#### Given entries ####

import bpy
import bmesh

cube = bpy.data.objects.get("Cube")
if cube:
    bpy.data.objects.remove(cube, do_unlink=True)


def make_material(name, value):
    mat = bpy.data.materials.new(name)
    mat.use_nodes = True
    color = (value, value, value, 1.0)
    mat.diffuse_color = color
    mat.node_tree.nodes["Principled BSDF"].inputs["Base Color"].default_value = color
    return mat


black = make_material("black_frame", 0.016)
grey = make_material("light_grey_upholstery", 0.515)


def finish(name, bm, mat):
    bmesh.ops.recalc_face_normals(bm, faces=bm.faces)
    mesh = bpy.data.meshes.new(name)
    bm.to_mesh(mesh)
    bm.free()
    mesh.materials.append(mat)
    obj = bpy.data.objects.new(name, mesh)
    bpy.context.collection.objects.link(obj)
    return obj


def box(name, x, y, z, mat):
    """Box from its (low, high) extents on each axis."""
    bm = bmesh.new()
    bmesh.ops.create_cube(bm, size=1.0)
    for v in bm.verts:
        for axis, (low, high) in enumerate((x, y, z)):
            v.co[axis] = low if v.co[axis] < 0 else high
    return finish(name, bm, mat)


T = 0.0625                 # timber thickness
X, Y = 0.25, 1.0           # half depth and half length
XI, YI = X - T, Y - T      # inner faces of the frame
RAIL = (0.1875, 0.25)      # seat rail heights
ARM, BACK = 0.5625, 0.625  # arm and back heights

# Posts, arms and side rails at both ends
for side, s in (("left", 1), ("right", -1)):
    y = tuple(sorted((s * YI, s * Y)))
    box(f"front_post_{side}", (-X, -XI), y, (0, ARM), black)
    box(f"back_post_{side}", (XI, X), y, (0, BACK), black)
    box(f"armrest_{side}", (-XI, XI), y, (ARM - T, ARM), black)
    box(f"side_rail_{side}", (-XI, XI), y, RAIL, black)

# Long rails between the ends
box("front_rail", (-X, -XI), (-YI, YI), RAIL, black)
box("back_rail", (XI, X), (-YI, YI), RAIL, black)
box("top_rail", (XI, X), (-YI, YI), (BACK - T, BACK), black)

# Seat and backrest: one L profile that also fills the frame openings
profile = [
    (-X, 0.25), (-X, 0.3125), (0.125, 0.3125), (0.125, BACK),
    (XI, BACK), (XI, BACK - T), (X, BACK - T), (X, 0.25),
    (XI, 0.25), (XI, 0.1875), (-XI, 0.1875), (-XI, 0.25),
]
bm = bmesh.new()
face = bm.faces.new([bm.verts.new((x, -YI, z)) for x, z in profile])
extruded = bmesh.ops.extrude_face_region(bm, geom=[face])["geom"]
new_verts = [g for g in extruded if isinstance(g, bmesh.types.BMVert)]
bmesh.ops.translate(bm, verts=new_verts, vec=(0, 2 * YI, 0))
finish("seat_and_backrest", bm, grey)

####

Return all of the data above verbatim.

• _Finished exercise_:
import bpy
import bmesh

cube = bpy.data.objects.get("Cube")
if cube:
    bpy.data.objects.remove(cube, do_unlink=True)


def make_material(name, value):
    mat = bpy.data.materials.new(name)
    mat.use_nodes = True
    color = (value, value, value, 1.0)
    mat.diffuse_color = color
    mat.node_tree.nodes["Principled BSDF"].inputs["Base Color"].default_value = color
    return mat


black = make_material("black_frame", 0.016)
grey = make_material("light_grey_upholstery", 0.515)


def finish(name, bm, mat):
    bmesh.ops.recalc_face_normals(bm, faces=bm.faces)
    mesh = bpy.data.meshes.new(name)
    bm.to_mesh(mesh)
    bm.free()
    mesh.materials.append(mat)
    obj = bpy.data.objects.new(name, mesh)
    bpy.context.collection.objects.link(obj)
    return obj


def box(name, x, y, z, mat):
    """Box from its (low, high) extents on each axis."""
    bm = bmesh.new()
    bmesh.ops.create_cube(bm, size=1.0)
    for v in bm.verts:
        for axis, (low, high) in enumerate((x, y, z)):
            v.co[axis] = low if v.co[axis] < 0 else high
    return finish(name, bm, mat)


T = 0.0625                 # timber thickness
X, Y = 0.25, 1.0           # half depth and half length
XI, YI = X - T, Y - T      # inner faces of the frame
RAIL = (0.1875, 0.25)      # seat rail heights
ARM, BACK = 0.5625, 0.625  # arm and back heights

# Posts, arms and side rails at both ends
for side, s in (("left", 1), ("right", -1)):
    y = tuple(sorted((s * YI, s * Y)))
    box(f"front_post_{side}", (-X, -XI), y, (0, ARM), black)
    box(f"back_post_{side}", (XI, X), y, (0, BACK), black)
    box(f"armrest_{side}", (-XI, XI), y, (ARM - T, ARM), black)
    box(f"side_rail_{side}", (-XI, XI), y, RAIL, black)

# Long rails between the ends
box("front_rail", (-X, -XI), (-YI, YI), RAIL, black)
box("back_rail", (XI, X), (-YI, YI), RAIL, black)
box("top_rail", (XI, X), (-YI, YI), (BACK - T, BACK), black)

# Seat and backrest: one L profile that also fills the frame openings
profile = [
    (-X, 0.25), (-X, 0.3125), (0.125, 0.3125), (0.125, BACK),
    (XI, BACK), (XI, BACK - T), (X, BACK - T), (X, 0.25),
    (XI, 0.25), (XI, 0.1875), (-XI, 0.1875), (-XI, 0.25),
]
bm = bmesh.new()
face = bm.faces.new([bm.verts.new((x, -YI, z)) for x, z in profile])
extruded = bmesh.ops.extrude_face_region(bm, geom=[face])["geom"]
new_verts = [g for g in extruded if isinstance(g, bmesh.types.BMVert)]
bmesh.ops.translate(bm, verts=new_verts, vec=(0, 2 * YI, 0))
finish("seat_and_backrest", bm, grey)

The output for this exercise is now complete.